● **What you need to do**:
Sort through the entries below and pull out lines containing the word "axis".

● **Supplied records**:
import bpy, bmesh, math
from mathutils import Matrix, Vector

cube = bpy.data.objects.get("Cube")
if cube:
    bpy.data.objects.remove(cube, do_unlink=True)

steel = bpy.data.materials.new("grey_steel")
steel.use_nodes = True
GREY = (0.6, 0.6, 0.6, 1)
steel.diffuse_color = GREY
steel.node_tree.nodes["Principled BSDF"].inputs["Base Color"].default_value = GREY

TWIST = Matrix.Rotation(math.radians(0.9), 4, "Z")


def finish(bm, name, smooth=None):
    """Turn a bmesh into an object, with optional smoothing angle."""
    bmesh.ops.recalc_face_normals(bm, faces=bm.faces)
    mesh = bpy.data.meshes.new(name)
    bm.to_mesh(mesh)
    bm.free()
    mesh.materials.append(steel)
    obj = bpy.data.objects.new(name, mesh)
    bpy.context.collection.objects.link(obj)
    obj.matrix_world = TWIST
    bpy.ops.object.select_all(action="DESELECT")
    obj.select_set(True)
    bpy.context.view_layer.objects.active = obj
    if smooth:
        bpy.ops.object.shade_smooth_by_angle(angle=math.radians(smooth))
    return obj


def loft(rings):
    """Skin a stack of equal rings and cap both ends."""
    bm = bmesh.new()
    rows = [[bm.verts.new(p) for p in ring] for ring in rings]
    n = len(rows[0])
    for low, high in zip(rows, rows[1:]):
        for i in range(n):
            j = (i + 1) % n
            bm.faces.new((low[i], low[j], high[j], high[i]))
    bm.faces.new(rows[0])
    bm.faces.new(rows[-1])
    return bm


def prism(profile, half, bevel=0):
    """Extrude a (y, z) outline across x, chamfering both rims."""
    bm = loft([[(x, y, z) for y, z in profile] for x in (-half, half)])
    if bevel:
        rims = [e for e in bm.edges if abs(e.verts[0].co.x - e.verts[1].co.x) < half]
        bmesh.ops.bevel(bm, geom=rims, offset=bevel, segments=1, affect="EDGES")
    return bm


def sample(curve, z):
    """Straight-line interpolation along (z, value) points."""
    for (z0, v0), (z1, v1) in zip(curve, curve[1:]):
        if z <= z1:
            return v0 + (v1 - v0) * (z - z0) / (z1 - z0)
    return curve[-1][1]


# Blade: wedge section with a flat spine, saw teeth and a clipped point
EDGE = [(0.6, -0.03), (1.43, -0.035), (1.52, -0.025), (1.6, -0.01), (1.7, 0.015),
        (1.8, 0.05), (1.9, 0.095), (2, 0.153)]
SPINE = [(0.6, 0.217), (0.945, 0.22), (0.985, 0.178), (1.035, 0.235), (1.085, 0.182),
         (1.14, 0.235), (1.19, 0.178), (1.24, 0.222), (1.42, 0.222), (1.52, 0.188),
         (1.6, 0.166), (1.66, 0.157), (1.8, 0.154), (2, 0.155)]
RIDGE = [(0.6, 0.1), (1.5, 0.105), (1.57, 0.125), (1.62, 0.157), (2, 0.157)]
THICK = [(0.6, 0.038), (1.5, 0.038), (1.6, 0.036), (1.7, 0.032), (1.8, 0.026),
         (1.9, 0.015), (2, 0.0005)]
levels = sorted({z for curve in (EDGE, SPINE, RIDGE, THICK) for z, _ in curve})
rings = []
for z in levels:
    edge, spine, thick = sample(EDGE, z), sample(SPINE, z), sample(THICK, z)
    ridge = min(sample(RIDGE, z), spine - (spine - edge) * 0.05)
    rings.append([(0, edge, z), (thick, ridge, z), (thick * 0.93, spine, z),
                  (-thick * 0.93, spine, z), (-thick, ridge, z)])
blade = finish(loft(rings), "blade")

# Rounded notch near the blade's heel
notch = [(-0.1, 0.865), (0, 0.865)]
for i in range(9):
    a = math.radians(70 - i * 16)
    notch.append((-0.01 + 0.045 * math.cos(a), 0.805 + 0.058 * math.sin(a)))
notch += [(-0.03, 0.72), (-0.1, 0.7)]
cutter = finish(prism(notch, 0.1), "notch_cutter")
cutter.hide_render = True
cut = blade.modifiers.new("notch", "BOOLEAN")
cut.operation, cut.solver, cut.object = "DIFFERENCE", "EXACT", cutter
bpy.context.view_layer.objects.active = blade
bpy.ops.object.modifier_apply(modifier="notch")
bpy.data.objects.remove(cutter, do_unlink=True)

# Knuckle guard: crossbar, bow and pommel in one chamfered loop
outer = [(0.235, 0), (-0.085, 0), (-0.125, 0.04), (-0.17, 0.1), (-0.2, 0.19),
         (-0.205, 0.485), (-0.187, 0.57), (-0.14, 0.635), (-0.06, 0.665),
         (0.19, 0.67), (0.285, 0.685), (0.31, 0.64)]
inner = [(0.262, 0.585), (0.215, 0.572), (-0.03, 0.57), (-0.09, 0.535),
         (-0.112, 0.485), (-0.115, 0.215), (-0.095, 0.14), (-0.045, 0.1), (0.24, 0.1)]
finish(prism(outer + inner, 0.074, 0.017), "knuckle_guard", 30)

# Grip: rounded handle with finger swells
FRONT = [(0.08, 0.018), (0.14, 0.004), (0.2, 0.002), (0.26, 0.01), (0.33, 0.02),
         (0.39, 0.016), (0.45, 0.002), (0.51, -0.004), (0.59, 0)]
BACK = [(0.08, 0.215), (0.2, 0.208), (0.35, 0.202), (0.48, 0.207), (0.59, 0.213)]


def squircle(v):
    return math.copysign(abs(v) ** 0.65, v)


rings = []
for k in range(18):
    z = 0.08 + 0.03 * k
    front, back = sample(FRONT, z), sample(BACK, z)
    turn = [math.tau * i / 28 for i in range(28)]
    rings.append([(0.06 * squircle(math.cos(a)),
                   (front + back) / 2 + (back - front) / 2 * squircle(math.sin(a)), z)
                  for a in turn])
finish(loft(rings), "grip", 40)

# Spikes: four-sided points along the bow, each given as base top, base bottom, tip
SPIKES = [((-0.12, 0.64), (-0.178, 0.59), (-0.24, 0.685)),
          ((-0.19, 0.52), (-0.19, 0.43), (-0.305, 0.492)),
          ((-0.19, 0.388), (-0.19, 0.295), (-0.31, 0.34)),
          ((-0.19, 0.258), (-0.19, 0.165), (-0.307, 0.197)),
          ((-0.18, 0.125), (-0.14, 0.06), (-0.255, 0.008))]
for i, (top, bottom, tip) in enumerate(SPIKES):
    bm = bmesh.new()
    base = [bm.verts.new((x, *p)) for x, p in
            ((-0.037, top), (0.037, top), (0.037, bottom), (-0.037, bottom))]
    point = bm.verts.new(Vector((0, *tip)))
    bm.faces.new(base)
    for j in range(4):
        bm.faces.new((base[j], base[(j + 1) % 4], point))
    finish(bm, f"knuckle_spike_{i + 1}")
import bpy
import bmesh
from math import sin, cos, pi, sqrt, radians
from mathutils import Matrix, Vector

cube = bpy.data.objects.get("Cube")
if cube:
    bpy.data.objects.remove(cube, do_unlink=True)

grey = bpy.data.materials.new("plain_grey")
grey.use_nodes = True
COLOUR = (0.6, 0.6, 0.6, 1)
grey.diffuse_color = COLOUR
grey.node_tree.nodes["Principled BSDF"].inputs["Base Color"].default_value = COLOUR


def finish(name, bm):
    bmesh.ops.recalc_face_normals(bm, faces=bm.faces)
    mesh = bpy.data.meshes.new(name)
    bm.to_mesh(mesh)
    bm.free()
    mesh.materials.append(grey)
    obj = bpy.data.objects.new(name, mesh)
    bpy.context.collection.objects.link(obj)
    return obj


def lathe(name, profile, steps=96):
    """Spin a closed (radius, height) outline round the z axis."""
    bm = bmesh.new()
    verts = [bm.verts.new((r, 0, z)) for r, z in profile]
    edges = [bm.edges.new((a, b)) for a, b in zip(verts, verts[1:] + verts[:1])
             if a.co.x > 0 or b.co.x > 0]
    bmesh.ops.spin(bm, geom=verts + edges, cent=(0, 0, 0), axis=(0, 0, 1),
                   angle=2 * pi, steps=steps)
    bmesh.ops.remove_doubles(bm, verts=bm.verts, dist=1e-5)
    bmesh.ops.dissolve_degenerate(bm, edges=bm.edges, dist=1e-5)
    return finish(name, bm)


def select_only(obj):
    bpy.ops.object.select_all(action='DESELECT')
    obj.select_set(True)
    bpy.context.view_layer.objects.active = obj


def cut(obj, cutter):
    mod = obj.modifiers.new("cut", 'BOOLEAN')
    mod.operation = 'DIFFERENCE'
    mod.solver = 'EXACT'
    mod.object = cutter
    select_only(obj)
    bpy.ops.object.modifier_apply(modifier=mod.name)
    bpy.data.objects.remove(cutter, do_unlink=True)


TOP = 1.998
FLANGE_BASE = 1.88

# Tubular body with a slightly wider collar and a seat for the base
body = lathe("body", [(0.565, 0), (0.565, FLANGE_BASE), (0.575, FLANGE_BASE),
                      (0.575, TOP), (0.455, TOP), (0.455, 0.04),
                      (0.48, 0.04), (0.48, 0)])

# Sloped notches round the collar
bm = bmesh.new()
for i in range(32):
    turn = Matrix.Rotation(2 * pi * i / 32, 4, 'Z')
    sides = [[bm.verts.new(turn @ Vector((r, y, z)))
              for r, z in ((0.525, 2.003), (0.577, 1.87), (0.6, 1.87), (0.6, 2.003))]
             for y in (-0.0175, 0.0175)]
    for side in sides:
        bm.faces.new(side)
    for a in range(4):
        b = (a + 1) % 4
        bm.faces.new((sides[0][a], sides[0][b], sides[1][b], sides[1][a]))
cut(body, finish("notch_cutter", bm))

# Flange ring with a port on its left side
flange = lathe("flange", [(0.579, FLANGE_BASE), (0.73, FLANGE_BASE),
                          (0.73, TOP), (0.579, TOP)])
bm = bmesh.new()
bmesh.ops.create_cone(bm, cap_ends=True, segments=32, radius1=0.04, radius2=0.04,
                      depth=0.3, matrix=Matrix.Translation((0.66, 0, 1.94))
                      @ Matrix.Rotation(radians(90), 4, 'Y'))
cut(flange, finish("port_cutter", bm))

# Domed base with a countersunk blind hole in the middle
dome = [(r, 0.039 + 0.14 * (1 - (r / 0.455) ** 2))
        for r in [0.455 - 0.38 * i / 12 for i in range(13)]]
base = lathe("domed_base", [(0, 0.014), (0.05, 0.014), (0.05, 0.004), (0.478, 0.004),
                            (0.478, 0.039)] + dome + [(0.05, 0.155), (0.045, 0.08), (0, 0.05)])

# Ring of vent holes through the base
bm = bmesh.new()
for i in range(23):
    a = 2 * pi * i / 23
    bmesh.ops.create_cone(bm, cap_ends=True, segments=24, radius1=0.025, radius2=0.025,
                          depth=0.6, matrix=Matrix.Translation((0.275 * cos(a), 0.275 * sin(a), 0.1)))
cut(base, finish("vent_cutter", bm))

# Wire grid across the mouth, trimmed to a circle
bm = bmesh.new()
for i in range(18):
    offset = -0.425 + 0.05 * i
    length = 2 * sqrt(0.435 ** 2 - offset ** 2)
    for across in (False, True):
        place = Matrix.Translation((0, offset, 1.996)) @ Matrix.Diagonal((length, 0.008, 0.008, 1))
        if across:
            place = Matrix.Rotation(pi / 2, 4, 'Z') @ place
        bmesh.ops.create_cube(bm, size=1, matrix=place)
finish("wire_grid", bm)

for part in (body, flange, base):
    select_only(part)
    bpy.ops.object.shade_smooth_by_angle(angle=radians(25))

● **Your solution**:
    """Spin a closed (radius, height) outline round the z axis."""
    bmesh.ops.spin(bm, geom=verts + edges, cent=(0, 0, 0), axis=(0, 0, 1),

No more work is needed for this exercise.